The Edge , 30 November 2009
The prized freehold tract in Kuala Lumpur City Centre (KLCC) which Dijaya Corp Bhd is acquiring for about RM123 million or RM2,200 psf had been on the market for about a year. It was said to have been tagged at between RM2,700 and RM3,000 psf at the height of the property market.
Those familiar with the land say the Korean-linked vendor Mercury Property Management Sdn Bhd became serious about cashing out around six months ago. It thus brought the price down to about RM2,500 psf, in tandem with prevailing market conditions.
“They could have got RM3,000 psf or even more for the land, but not now,” says Zerin Properties’ founder and chief executive Previndran Singhe, who is convinced that KLCC property prices will continue to rise.
At RM123 million, Mercury Property Management is still making a gross gain of about RM20 million — it had paid Chua Yong Man and Others (as trustees for the Estate of Chua Cheng Bok) a little under RM103 million for the land in July 2008.
The vacant parcel on the Jalan Ampang thoroughfare was the site of the Bok House. It is sandwiched between Bangunan Angkasa Raya and Wisma BSN and is within a short walking distance of the iconic Petronas Twin Towers and the very popular Suria KLCC shopping centre. Other neighbours include the likes of Menara TA, Menara Public Bank, Wisma Selangor Dredging, high-end hotels and condominiums.
In deciding on a price for the land, Mercury Property Management would have considered the value at which the 30-year-old Angkasa Raya building changed hands in May last year. The corner freehold 69,171 sq ft plot was acquired by another property developer, Sunrise Bhd, in May 2008 for RM179 million or RM2,588 psf. The transaction set a new benchmark for Kuala Lumpur property prices.
While the Bok House land is vacant, Bangunan Angkasa Raya is believed to be still occupied.
Sunrise said last month that the planning for its project was still in the preliminary stage. It has completed a market study on a suitable development for the site and is in the process of selecting the architect for the job from among five renowned international architectural firms.
According to Previndran, Dijaya is paying a fair price for the Bok House land but the tract is at a disadvantage compared to Sunrise’s corner plot, which is not only closer to Suria KLCC but also commands an unobstructed view of the Twin Towers.
He says there is a perceived premium of about 15% to 20% for a view of the Twin Towers. Studies his company conducted reveal that for both local and international property buyers, proximity and accessibility to the Twin Towers and Suria KLCC are important, with views of the Towers being a bonus.
Previndran also points out that Kuala Lumpur City Hall tends to consider a corner building a landmark and thus approves a higher plot ratio for it. Even at the standard KLCC plot ratio, the Sunrise project will block views of the Twin Towers from Dijaya’s building.

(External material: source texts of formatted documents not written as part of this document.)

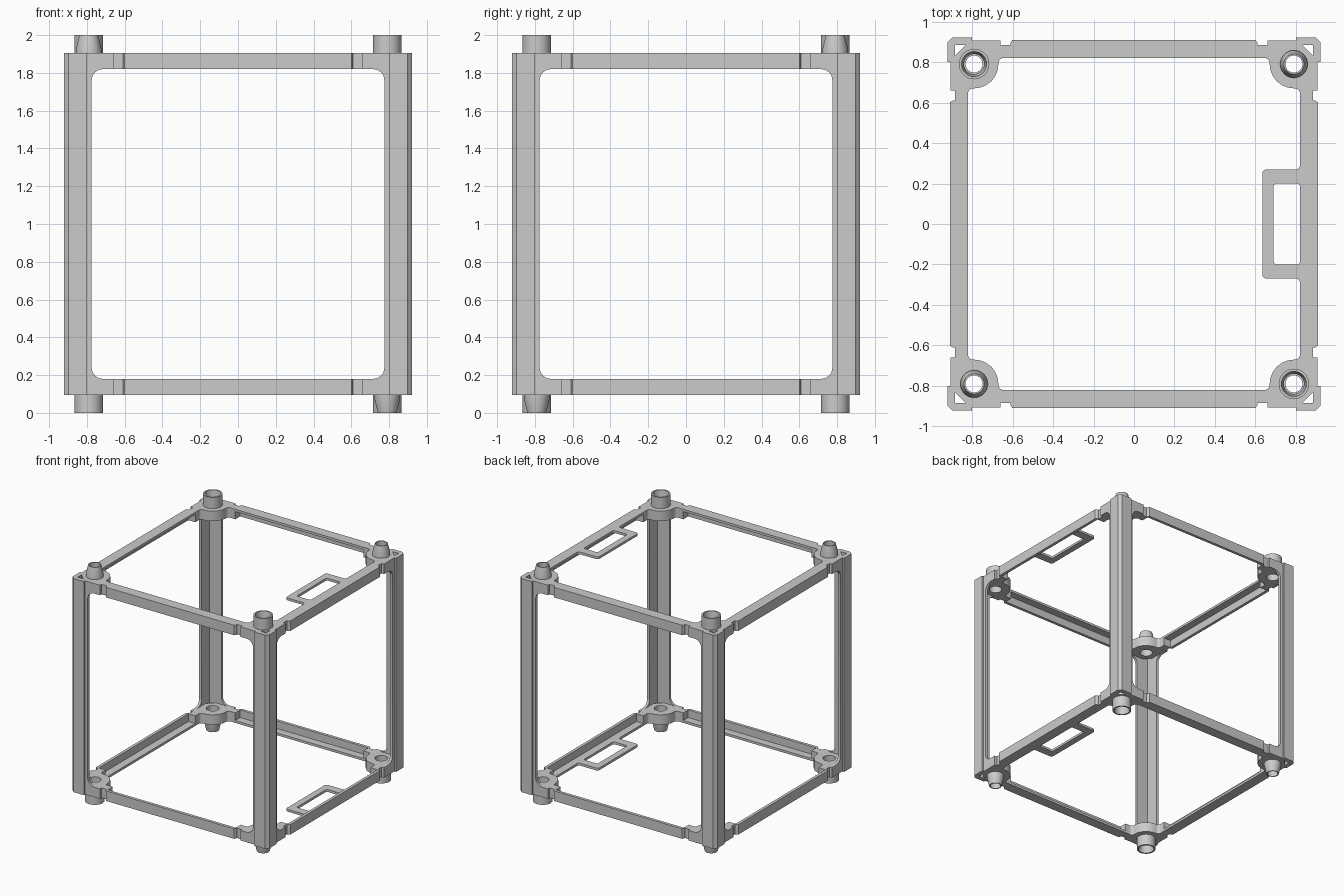
import bpy, bmesh
from math import pi, sin, cos
from mathutils import Matrix, Vector

if "Cube" in bpy.data.objects:
    bpy.data.objects.remove(bpy.data.objects["Cube"])

Z0, Z1, RING = 0.095, 1.905, 0.085      # frame bottom, frame top, ring height
FLIP = Matrix.Translation((0, 0, 2)) @ Matrix.Diagonal((1, 1, -1, 1))
ENDS = (("top", Matrix()), ("bottom", FLIP))


def finish(name, bm, mat):
    bmesh.ops.transform(bm, matrix=mat, verts=bm.verts)
    bmesh.ops.remove_doubles(bm, verts=bm.verts, dist=1e-5)
    bmesh.ops.recalc_face_normals(bm, faces=bm.faces)
    me = bpy.data.meshes.new(name)
    bm.to_mesh(me)
    bm.free()
    ob = bpy.data.objects.new(name, me)
    bpy.context.collection.objects.link(ob)
    bpy.ops.object.select_all(action='DESELECT')
    ob.select_set(True)
    bpy.context.view_layer.objects.active = ob
    bpy.ops.object.shade_smooth_by_angle(angle=0.5)
    return ob


def rounded(pts, steps=6):
    """Outline of (x, y[, radius]) corners with filleted corners."""
    out = []
    for i, p in enumerate(pts):
        c = Vector(p[:2])
        if len(p) == 2:
            out.append(c)
            continue
        a = (Vector(pts[i - 1][:2]) - c).normalized()
        b = (Vector(pts[(i + 1) % len(pts)][:2]) - c).normalized()
        r = p[2]                         # all filleted corners are square
        o = c + (a + b) * r
        for k in range(steps + 1):
            t = k / steps * pi / 2
            out.append(o - b * r * cos(t) - a * r * sin(t))
    return out


def circle(cx, cy, r, n=32):
    return [Vector((cx + r * cos(2 * pi * i / n), cy + r * sin(2 * pi * i / n)))
            for i in range(n)]


def prism(name, loops, z0, z1, mat=Matrix()):
    """Extruded flat outline; further loops are holes."""
    cu = bpy.data.curves.new(name, 'CURVE')
    cu.dimensions, cu.fill_mode, cu.extrude = '2D', 'BOTH', (z1 - z0) / 2
    for loop in loops:
        sp = cu.splines.new('POLY')
        sp.points.add(len(loop) - 1)
        for p, v in zip(sp.points, loop):
            p.co = (v[0], v[1], 0, 1)
        sp.use_cyclic_u = True
    tmp = bpy.data.objects.new(name, cu)
    bpy.context.collection.objects.link(tmp)
    dg = bpy.context.evaluated_depsgraph_get()
    me = bpy.data.meshes.new_from_object(tmp.evaluated_get(dg))
    bm = bmesh.new()
    bm.from_mesh(me)
    bpy.data.objects.remove(tmp)
    bpy.data.curves.remove(cu)
    bpy.data.meshes.remove(me)
    return finish(name, bm, mat @ Matrix.Translation((0, 0, (z0 + z1) / 2)))


def lathe(name, profile, mat, n=32):
    """Closed (radius, z) profile turned about z."""
    bm = bmesh.new()
    rings = [[bm.verts.new((r * cos(2 * pi * i / n), r * sin(2 * pi * i / n), z))
              for i in range(n)] for r, z in profile]
    for a, b in zip(rings, rings[1:] + rings[:1]):
        for i in range(n):
            j = (i + 1) % n
            bm.faces.new((a[i], a[j], b[j], b[i]))
    finish(name, bm, mat)


# Ring bars: thin flange plus outer wall, handle loop on the right side
wall = [(-.61, .885), (.61, .885), (.61, .895), (.60, .91), (-.60, .91), (-.61, .895)]
plain = rounded([(-.60, .91), (.60, .91), (.61, .895), (.61, .82), (-.61, .82), (-.61, .895)])
grip = rounded([(-.60, .91), (.60, .91), (.61, .895), (.61, .82), (.27, .82, .02),
                (.27, .635, .02), (-.27, .635, .02), (-.27, .82, .02),
                (-.61, .82), (-.61, .895)])
slot = rounded([(-.2, .69, .015), (.2, .69, .015), (.2, .82, .015), (-.2, .82, .015)])
for k, side in enumerate(("back", "right", "front", "left")):
    rot = Matrix.Rotation(-k * pi / 2, 4, 'Z')
    for end, flip in ENDS:
        prism(f"{end}_{side}_wall", [wall], Z1 - RING, Z1 - .02, flip @ rot)
        prism(f"{end}_{side}_flange", [grip, slot] if side == "right" else [plain],
              Z1 - .02, Z1, flip @ rot)

# Corner shapes, drawn for the +x +y corner
hub = rounded([(.60, .82), (.67, .82, .025), (.67, .67, .12), (.82, .67, .025), (.82, .60),
               (.885, .60), (.885, .83), (.83, .885), (.60, .885)])
rail = [(.80, .885), (.885, .885), (.885, .80), (.922, .80), (.922, .897),
        (.897, .922), (.80, .922)]
plate = rounded([(.885, Z0), (.66, Z0), (.66, Z0 + RING), (.775, Z0 + RING, .06),
                 (.775, Z1 - RING, .06), (.66, Z1 - RING), (.66, Z1), (.885, Z1)])
stand = Matrix(((1, 0, 0, 0), (0, 0, 1, 0), (0, 1, 0, 0), (0, 0, 0, 1)))
swap = Matrix(((0, 1, 0, 0), (1, 0, 0, 0), (0, 0, 1, 0), (0, 0, 0, 1)))

cup = [(.075, Z1 - .01), (.075, 2), (.062, 2), (.05, Z1 + .02), (.05, Z1 - .01)]
cone = [(.068, Z1 - .01), (.068, Z1 + .02), (.05, 2), (.042, 2), (.042, Z1 - .01)]

for sx, xn in ((-1, "left"), (1, "right")):
    for sy, yn in ((-1, "front"), (1, "back")):
        m = Matrix.Diagonal((sx, sy, 1, 1))
        where = f"{yn}_{xn}"
        # Post: outer angle rail with two filleted side plates
        prism(f"{where}_rail", [rail], Z0, Z1, m)
        prism(f"{where}_plate_a", [plate], .884, .906, m @ stand)
        prism(f"{where}_plate_b", [plate], .884, .906, m @ swap @ stand)
        for end, flip in ENDS:
            # Bored hub with a stacking cup or cone
            prism(f"{end}_{where}_hub", [hub, circle(.79, .79, .05)],
                  Z1 - RING, Z1, flip @ m)
            is_cup = (sx * sy < 0) == (end == "top")
            lathe(f"{end}_{where}_{'cup' if is_cup else 'cone'}",
                  cup if is_cup else cone,
                  flip @ m @ Matrix.Translation((.79, .79, 0)))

Dijaya’s managing director Datuk Tong Kien Oon says he is aware of this. The company, he adds, will be focusing on the proximity and accessibility of the land to Suria KLCC. Dijaya is planning to build a boutique hotel with serviced apartments on the land.

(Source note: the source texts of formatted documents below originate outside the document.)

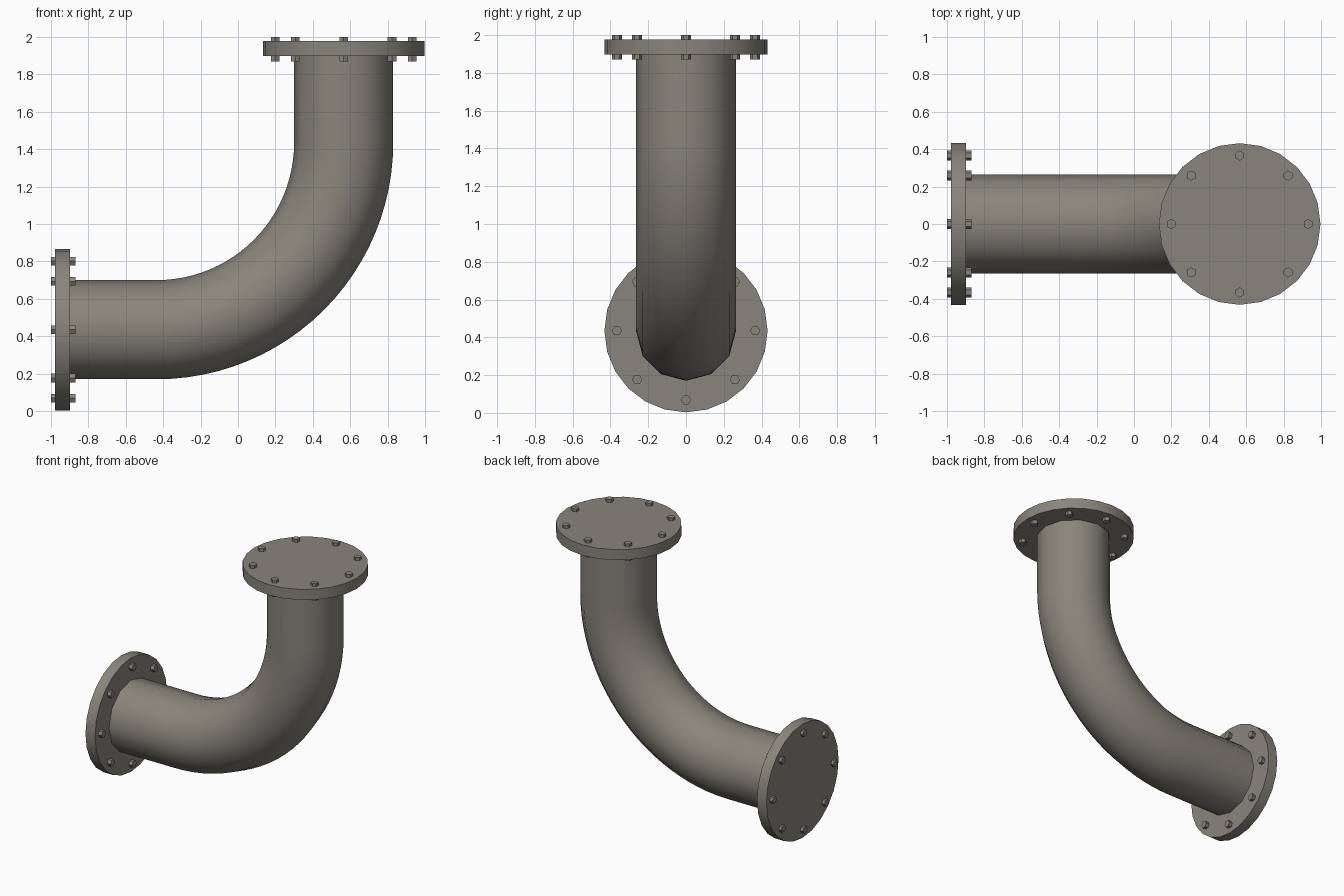
import bpy, bmesh, math
from mathutils import Vector

if "Cube" in bpy.data.objects:
    bpy.data.objects.remove(bpy.data.objects["Cube"])

metal = bpy.data.materials.new("warm grey metal")
metal.diffuse_color = (0.25, 0.235, 0.2, 1)
metal.use_nodes = True
metal.node_tree.nodes["Principled BSDF"].inputs["Base Color"].default_value = metal.diffuse_color

AXIS = 0.435                      # height of the lower pipe axis
TOP_X = 0.565                     # x of the upright pipe axis
BEND = 1.0                        # bend radius of the pipe axis
PIPE_R, FLANGE_R, BOLT_R, BOLT_RING = 0.265, 0.432, 0.027, 0.366


def finish(obj, name, angle=35):
    obj.name = name
    obj.data.materials.clear()
    obj.data.materials.append(metal)
    bpy.ops.object.select_all(action='DESELECT')
    obj.select_set(True)
    bpy.context.view_layer.objects.active = obj
    bpy.ops.object.shade_smooth_by_angle(angle=math.radians(angle))


def cylinder(name, sides, radius, depth, loc, rot):
    bpy.ops.mesh.primitive_cylinder_add(vertices=sides, radius=radius, depth=depth,
                                        location=loc, rotation=rot)
    finish(bpy.context.object, name)


# Pipe: a 12-sided ring swept along straight - quarter bend - straight
path = [(-0.92, AXIS, 0.0)]
steps = 24
for i in range(steps + 1):
    a = math.pi / 2 * i / steps
    path.append((TOP_X - BEND + BEND * math.sin(a), AXIS + BEND - BEND * math.cos(a), a))
path.append((TOP_X, 1.92, math.pi / 2))

bm = bmesh.new()
rings = []
for x, z, a in path:
    normal = Vector((-math.sin(a), 0, math.cos(a)))
    side = Vector((0, 1, 0))
    ring = []
    for k in range(12):
        t = math.tau * k / 12
        ring.append(bm.verts.new(Vector((x, 0, z))
                                 + PIPE_R * (math.cos(t) * normal + math.sin(t) * side)))
    rings.append(ring)
for r0, r1 in zip(rings, rings[1:]):
    for k in range(12):
        j = (k + 1) % 12
        bm.faces.new((r0[k], r0[j], r1[j], r1[k]))
bm.faces.new(rings[0])
bm.faces.new(rings[-1])
bmesh.ops.recalc_face_normals(bm, faces=bm.faces)
mesh = bpy.data.meshes.new("elbow_pipe")
bm.to_mesh(mesh)
bm.free()
pipe = bpy.data.objects.new("elbow_pipe", mesh)
bpy.context.collection.objects.link(pipe)
finish(pipe, "elbow_pipe")

# Flanges, each with a ring of eight hexagonal bolts passing through
sideways = (0, math.pi / 2, 0)
cylinder("top_flange", 24, FLANGE_R, 0.08, (TOP_X, 0, 1.938), (0, 0, 0))
cylinder("left_flange", 24, FLANGE_R, 0.08, (-0.938, 0, AXIS), sideways)
for k in range(8):
    t = math.tau * k / 8
    u, v = BOLT_RING * math.cos(t), BOLT_RING * math.sin(t)
    cylinder(f"top_bolt_{k + 1}", 6, BOLT_R, 0.13, (TOP_X + u, v, 1.935), (0, 0, 0))
    cylinder(f"left_bolt_{k + 1}", 6, BOLT_R, 0.13, (-0.935, v, AXIS + u), sideways)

“We are already talking to architects; we hope to firm up details and get the project off the ground as soon as possible — hopefully, by the end of next year,” he says, adding that the land deal will only be completed in February. “We certainly don’t want to sit around and wait,” he notes.
Meanwhile, Dijaya has made a cash call, which is expected to rake in anything between RM80 million and RM120 million. The corporate exercise is also expected to be completed in 1Q2010.

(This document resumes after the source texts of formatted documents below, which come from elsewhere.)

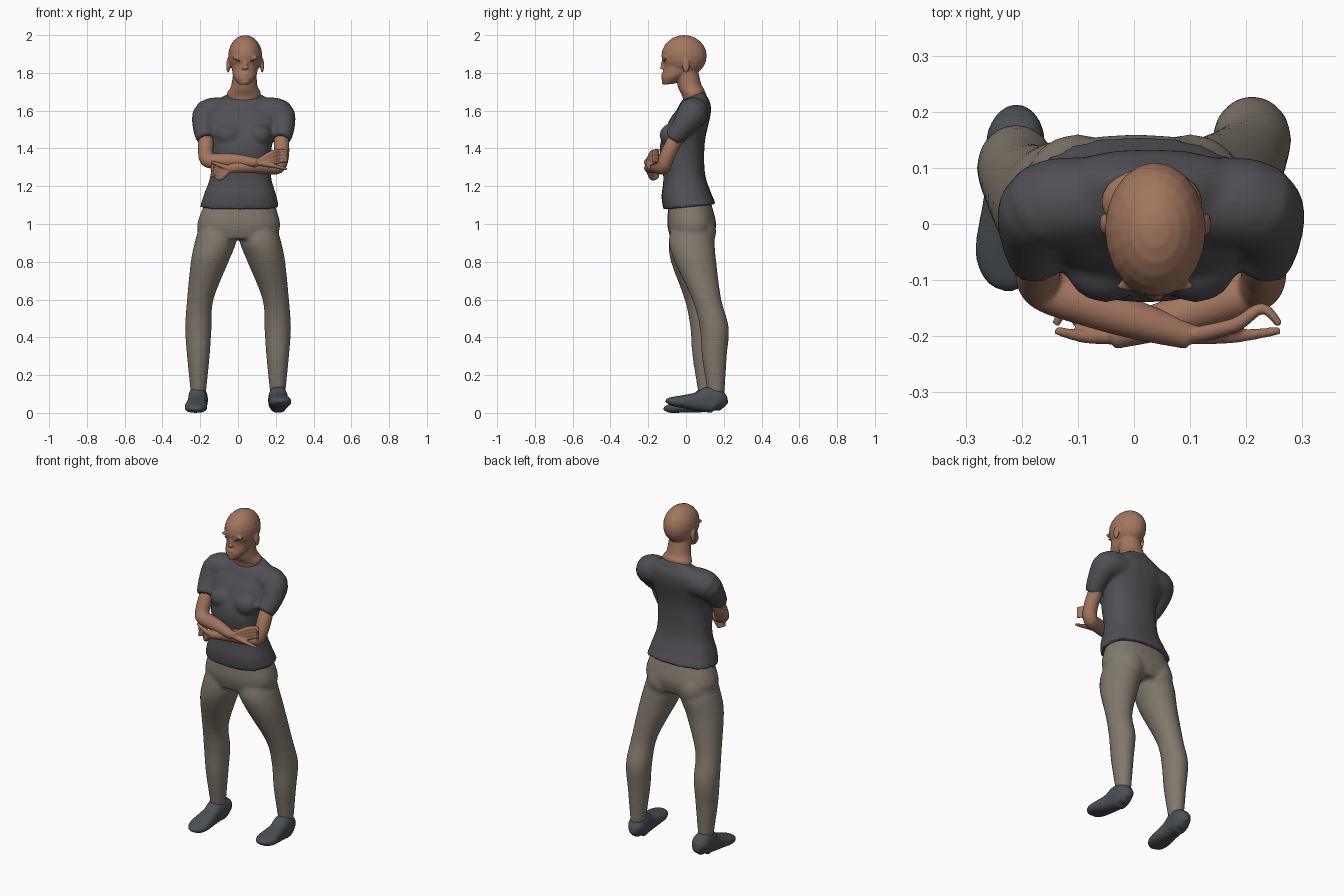
import bpy, bmesh
from math import cos, sin, tau, copysign
from mathutils import Vector, Matrix

if "Cube" in bpy.data.objects:
    bpy.data.objects.remove(bpy.data.objects["Cube"])

UP = Vector((0, 0, 1))
SIDES = {"right": -1, "left": 1}
SHOULDER_MIDDLE = .03


def material(name, *rgb):
    mat = bpy.data.materials.new(name)
    mat.use_nodes = True
    mat.diffuse_color = (*rgb, 1)
    shader = next(n for n in mat.node_tree.nodes if n.type == 'BSDF_PRINCIPLED')
    shader.inputs["Base Color"].default_value = (*rgb, 1)
    shader.inputs["Roughness"].default_value = .8
    return mat


skin = material("warm skin", .36, .18, .11)
slate = material("slate shirt", .08, .08, .09)
khaki = material("khaki cloth", .22, .19, .15)
dark_leather = material("dark shoe", .07, .08, .09)
dark_brown = material("dark brown", .06, .03, .02)


def lean(z):
    """The body's middle drifts sideways with height."""
    return .04 * (z - .9)


def spline(rows, steps=4):
    """Smooth curve through all rows of numbers."""
    rows = [Vector(row) for row in rows]
    padded = [rows[0], *rows, rows[-1]]
    curve = []
    for before, start, end, after in zip(padded, rows, rows[1:], padded[3:]):
        leave, arrive = (end - before) / 2, (after - start) / 2
        for step in range(steps):
            t = step / steps
            ease = t * t * (3 - 2 * t)
            curve.append(start.lerp(end, ease) + leave * (t * (1 - t) ** 2)
                         - arrive * (t * t * (1 - t)))
    return curve + [rows[-1]]


def oval(squareness, count=24):
    """Unit superellipse."""
    def bulge(value):
        return copysign(abs(value) ** (2 / squareness), value)
    angles = [tau * i / count for i in range(count)]
    return [(bulge(cos(angle)), bulge(sin(angle))) for angle in angles]


def bridge(bm, rings):
    """Closed skin over a list of rings."""
    rings = [[bm.verts.new(point) for point in ring] for ring in rings]
    for low, high in zip(rings, rings[1:]):
        for i in range(len(low)):
            bm.faces.new((low[i - 1], low[i], high[i], high[i - 1]))
    bm.faces.new(rings[0])
    bm.faces.new(rings[-1])


def stack(bm, rows, squareness=2, slope=0, top_slope=0):
    """Level rings: x, y, z, half width, half depth. Slopes raise the back."""
    curve = spline(rows)
    rings = []
    for i, (x, y, z, wide, deep) in enumerate(curve):
        tilt = slope + top_slope * (i / (len(curve) - 1)) ** 4
        rings.append([(x + wide * u, y + deep * v, z + tilt * deep * v)
                      for u, v in oval(squareness)])
    bridge(bm, rings)


def upright(rows):
    """Rows of height, half width, middle depth, half depth on the body's middle."""
    return [(lean(z), y, z, wide, deep) for z, wide, y, deep in rows]


def tube(bm, rows, squareness=2):
    """Rings square to a path: x, y, z, side radius and optional upward radius."""
    curve = spline([(*row, row[-1]) if len(row) == 4 else row for row in rows])
    points = [Vector(row[:3]) for row in curve]
    rings = []
    for i, point in enumerate(points):
        along = points[min(i + 1, len(points) - 1)] - points[max(i - 1, 0)]
        side = along.cross(UP).normalized()
        rise = side.cross(along).normalized()
        wide, tall = curve[i][3:]
        rings.append([point + side * wide * u + rise * tall * v for u, v in oval(squareness)])
    bridge(bm, rings)


def blob(bm, centre, size):
    place = Matrix.Translation(centre) @ Matrix.Diagonal((*size, 1))
    bmesh.ops.create_uvsphere(bm, u_segments=20, v_segments=12, radius=1, matrix=place)


def finish(bm, name, mat, voxel, rounds):
    """Fuse overlapping forms into one soft surface."""
    bmesh.ops.recalc_face_normals(bm, faces=bm.faces)
    mesh = bpy.data.meshes.new(name)
    bm.to_mesh(mesh)
    bm.free()
    mesh.shade_smooth()
    mesh.materials.append(mat)
    part = bpy.data.objects.new(name, mesh)
    bpy.context.collection.objects.link(part)
    fuse = part.modifiers.new("fuse", 'REMESH')
    fuse.mode = 'VOXEL'
    fuse.voxel_size = voxel
    fuse.use_smooth_shade = True
    soften = part.modifiers.new("soften", 'SMOOTH')
    soften.iterations = rounds


# Shirt: trunk, chest and both sleeves
bm = bmesh.new()
stack(bm, upright([(1.09, .21, .02, .14), (1.16, .19, 0, .13), (1.26, .16, -.01, .11),
                   (1.42, .16, -.02, .12), (1.56, .19, .02, .11), (1.62, .18, .04, .09),
                   (1.66, .13, .04, .07), (1.68, .09, .04, .06)]), 2.4, .1, .3)
for s in SIDES.values():
    blob(bm, (SHOULDER_MIDDLE + s * .08, -.08, 1.47), (.07, .06, .06))
    tube(bm, [(SHOULDER_MIDDLE + s * x, y, z, r) for x, y, z, r in (
        (.11, .04, 1.59, .08), (.19, .03, 1.58, .08), (.21, -.02, 1.51, .06),
        (.2, -.07, 1.45, .05))])
finish(bm, "shirt", slate, .01, 6)

# Trousers: hips, seat and both legs, the left knee set further back
bm = bmesh.new()
stack(bm, upright([(1.12, .18, .02, .11), (1, .22, .03, .13), (.92, .2, .03, .11)]), 2.3)
for s in SIDES.values():
    blob(bm, (s * .1, .08, .96), (.09, .08, .1))
    leg = []
    for z, x, y, r in ((.97, .11, .03, .1), (.9, .12, .03, .11), (.8, .15, .03, .1),
                       (.6, .2, .07, .07), (.45, .21, .1, .07), (.3, .21, .1, .06),
                       (.1, .21, .11, .04)):
        setback = .05 * min(1, (1 - z) * 2) * (s > 0) * (z < .9)
        leg.append((s * x, y + setback, z, r, r * 1.1))
    stack(bm, leg)
finish(bm, "trousers", khaki, .01, 5)

# Shoes: flat soles, toes turned out, the left toe lifted
for side, s in SIDES.items():
    bm = bmesh.new()
    left = s > 0
    tube(bm, [(s * (.22 - y * .06), y + .01 * left, h + left * max(0, .1 - y) / 5, w, h)
              for y, w, h in ((.19, .02, .03), (.16, .05, .06), (.11, .05, .07),
                              (.05, .05, .05), (-.05, .06, .03), (-.1, .04, .02),
                              (-.11, .01, .01))], 2.5)
    finish(bm, side + "_shoe", dark_leather, .007, 2)

# Head: skull, jaw, neck and facial forms
bm = bmesh.new()
face = lean(1.85)
blob(bm, (face, -.01, 1.89), (.09, .12, .11))
stack(bm, upright([(1.74, .03, -.09, .03), (1.78, .06, -.06, .07), (1.83, .07, -.03, .09),
                   (1.9, .08, -.02, .1)]), 2, .1)
stack(bm, upright([(1.63, .07, .04, .05), (1.69, .09, .04, .06), (1.73, .07, .02, .06),
                   (1.82, .06, 0, .06)]), 2, .2)
tube(bm, [(face, -.11, 1.89, .006), (face, -.12, 1.85, .012), (face, -.12, 1.82, .018)])
blob(bm, (face, -.12, 1.79), (.02, .01, .01))
blob(bm, (face, -.11, 1.75), (.02, .02, .01))
for s in SIDES.values():
    blob(bm, (face + s * .09, 0, 1.84), (.01, .02, .04))
    blob(bm, (face + s * .04, -.11, 1.88), (.03, .01, .01))
finish(bm, "head", skin, .005, 2)

# Narrow eyes
bm = bmesh.new()
for s in SIDES.values():
    blob(bm, (face + s * .035, -.115, 1.863), (.013, .006, .004))
finish(bm, "eyes", dark_brown, .002, 1)

# Crossed arms: the right lies higher with an open hand, the left cups the elbow
for side, s in SIDES.items():
    bm = bmesh.new()
    reach = .13 - s * .03
    hand_height = 1.31 - s * .04

    def limb(rows):
        tube(bm, [(SHOULDER_MIDDLE + s * x, y, z, r) for x, y, z, r in rows])

    drop = .015 * s
    wrist = (-.07, -.2, 1.31 - drop, .024)
    limb([(.2, -.02, 1.5, .03), (.2, -.06, 1.44, .04), (.2, -.1, 1.36, .04),
          (.18, -.12, 1.32 - drop, .04), (.12, -.14, 1.32 - drop, .04),
          (.03, -.17, 1.32 - drop, .035), wrist])
    for finger in range(4):
        z = hand_height + .018 * (1.5 - finger)
        limb([wrist[:3] + (.015,), (-.07 - reach / 2, -.18, z, .013),
              (-.07 - reach * .8, -.15, z + .01, .01), (-.07 - reach, -.18, z + .01, .007)])
    limb([wrist[:3] + (.015,), (-.07 - reach / 2, -.2, hand_height + s * .04, .012),
          (-.07 - reach, -.19, hand_height + s * .06, .007)])
    finish(bm, side + "_arm", skin, .005, 2)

While Sunrise is synonymous with luxurious condos in the exclusive Mont’Kiara address, Dijaya is well known in the Petaling Jaya area for its Tropical Golf & Country Resort, Tropicana Indah Resort, Tropicana City Business Park and Tropicana City Mall projects.
Like for Sunrise, entry into the KLCC property arena will give the Dijaya brand a strong boost. Many developers — those in the top tier and those that want to be in the top tier — are eyeing KLCC, says Previndran. “Having a landmark and successful KLCC development is a who’s who claim!” he adds.
On the timing of developing in the KLCC area, Previndran expects the market to pick up in 3Q2010 before going into a mini-boom in 2011. “Land prices will remain stable and inch up after the coming Chinese New Year. These will not be speculative rises but sustainable movements.”
In another development, the KLCC condo market can expect a future supply of about 3,500 units from about 14 projects that have been launched or are now under construction. At least four of these are expected to be ready in 1Q2010 and another two in 2Q2010.
Savills Rahim & Co International Real Estate Consultants (agency department) managing director Robert Ang is less bullish about the KLCC property market. He says while there has been a return of interest in development land, KLCC condo sales have not been doing well. The office segment in the KLCC area has also been performing poorly, he notes.
However, he agrees that the Bok House land is a good buy because there are few such tracts left on the market today.
This article appeared in Corporate page of The Edge Malaysia, Issue 783, Nov 30 – Dec 6, 2009.